But not all of Britain wanted to leave the EU. Northern Ireland and Scotland have always embraced its ideals and voted strongly to remain, as did London. I am from Scotland’s capital, Edinburgh, which is home to some 30,000 Spaniards, among other EU nationalities who have always been welcome and contributed much to the city and its cosmopolitan atmosphere, but now they are worried that they are suddenly no longer welcome, and that is an uncomfortable feeling. The Scottish Government, which has clearly stated that they are welcome, has already started talks to do all it can to remain in the EU, which may require an independence vote. That would break up the UK, the last thing the Conservative party wants, but you reap what you sow.

To misquote Monty Python, “What has the EU done for us?” A lot, actually. Europe has provided decades of peace, nearly 60% of our trade, huge infrastructure investment, security, food and drink standards, trade, workplace and environmental protection and much, much more. It has fostered a more global outlook and friendship, cultural exchange and trust among member states and their people.

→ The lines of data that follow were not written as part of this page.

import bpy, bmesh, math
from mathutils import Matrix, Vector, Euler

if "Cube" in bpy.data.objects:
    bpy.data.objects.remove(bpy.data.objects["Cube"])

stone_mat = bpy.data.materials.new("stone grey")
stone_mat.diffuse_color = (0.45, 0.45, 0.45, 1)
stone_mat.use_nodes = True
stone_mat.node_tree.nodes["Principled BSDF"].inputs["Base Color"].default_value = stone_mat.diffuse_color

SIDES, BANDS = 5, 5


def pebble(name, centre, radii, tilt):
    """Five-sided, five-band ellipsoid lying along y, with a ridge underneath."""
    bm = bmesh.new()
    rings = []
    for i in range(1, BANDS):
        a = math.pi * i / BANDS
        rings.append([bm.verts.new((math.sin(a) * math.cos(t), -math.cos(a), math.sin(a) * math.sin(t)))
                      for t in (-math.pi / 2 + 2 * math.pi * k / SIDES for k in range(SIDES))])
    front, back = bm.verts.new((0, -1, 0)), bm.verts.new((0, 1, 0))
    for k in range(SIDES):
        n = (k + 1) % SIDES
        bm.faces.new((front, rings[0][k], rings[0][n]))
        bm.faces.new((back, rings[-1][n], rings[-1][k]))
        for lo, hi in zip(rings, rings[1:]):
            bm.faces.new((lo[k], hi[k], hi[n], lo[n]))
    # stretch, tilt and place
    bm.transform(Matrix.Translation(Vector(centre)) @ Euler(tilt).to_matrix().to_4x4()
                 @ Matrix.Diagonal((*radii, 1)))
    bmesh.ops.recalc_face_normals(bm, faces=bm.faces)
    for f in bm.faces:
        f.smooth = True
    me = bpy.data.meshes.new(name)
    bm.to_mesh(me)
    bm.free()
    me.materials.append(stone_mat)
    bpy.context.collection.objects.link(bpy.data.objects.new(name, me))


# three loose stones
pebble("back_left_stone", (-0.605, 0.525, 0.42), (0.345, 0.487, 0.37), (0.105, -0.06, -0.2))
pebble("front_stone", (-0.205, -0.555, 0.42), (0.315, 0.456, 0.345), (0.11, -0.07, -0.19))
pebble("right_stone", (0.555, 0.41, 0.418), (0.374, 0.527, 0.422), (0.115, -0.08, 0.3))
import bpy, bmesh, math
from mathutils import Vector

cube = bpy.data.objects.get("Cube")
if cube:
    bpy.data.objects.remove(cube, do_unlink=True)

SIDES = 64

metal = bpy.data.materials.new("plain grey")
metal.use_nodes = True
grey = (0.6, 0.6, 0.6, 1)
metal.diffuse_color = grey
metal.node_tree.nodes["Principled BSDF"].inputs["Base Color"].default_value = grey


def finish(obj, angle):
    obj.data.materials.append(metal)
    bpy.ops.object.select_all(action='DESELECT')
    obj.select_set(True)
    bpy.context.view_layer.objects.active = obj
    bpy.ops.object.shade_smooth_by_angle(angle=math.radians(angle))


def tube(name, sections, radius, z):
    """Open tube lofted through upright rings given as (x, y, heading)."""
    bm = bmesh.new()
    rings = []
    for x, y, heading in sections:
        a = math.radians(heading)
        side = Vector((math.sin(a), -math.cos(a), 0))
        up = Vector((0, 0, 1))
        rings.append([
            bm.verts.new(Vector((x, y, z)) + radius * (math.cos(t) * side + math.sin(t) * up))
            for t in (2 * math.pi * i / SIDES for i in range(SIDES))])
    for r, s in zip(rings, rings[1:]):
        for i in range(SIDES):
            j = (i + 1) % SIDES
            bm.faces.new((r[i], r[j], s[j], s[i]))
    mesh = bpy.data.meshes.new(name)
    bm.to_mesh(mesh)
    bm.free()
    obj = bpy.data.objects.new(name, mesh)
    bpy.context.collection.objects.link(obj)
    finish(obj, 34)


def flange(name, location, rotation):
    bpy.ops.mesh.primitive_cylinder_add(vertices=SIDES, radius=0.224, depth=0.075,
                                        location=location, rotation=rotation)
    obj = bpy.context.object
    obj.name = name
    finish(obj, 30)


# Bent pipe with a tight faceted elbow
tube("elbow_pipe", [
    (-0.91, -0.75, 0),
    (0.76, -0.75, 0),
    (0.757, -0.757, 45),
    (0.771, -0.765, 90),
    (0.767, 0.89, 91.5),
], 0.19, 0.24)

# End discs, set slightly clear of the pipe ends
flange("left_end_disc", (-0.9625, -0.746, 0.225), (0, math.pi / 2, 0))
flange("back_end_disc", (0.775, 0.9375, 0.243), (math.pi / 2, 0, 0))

But it is not perfect, realistically it can’t be; there is an inevitably large bureaucracy and much reform is needed, but the good outweighs the bad, and the only way it can be reformed is from within.

I fervently hope that an independent Scotland can somehow remain, sharing and contributing to the European ideal with our friends on the continent, and continuing to ship Sherry without any new English taxes.


Cream Micaela 17%, Bodegas Barón

Appearance
Deeply coloured walnut brown through mahogany to amber at the rim, legs.
Nose
Attractive, fairly fruity, raisiny PX and caramel aromas followed by savoury hints of walnut and fairly old Oloroso, but overall it has a fresh, gently fruity and tangy aroma with some seriousness behind and a notable PX texture.
Palate
A nicely balanced blend,generously flavoured and not excessively sweet, and with a soft texture and good Oloroso flavour. What a Cream Sherry should be. There is just a trace of salinity betraying its sanluqueño roots, but that just adds to its freshness and vitality. Good length.
Comments
This is a very good Cream Sherry from Sanlúcar. It is aged for about five years as a blend and is part of the well-priced and well-made Micaela range from Barón. I feel Cream Sherries are overlooked because everyone wants more fashionable dry Sherry, but this is perfect for sipping slightly chilled with some torta malagueña while watching a late night film.
Price
About 12 euros from La Casa del Jerez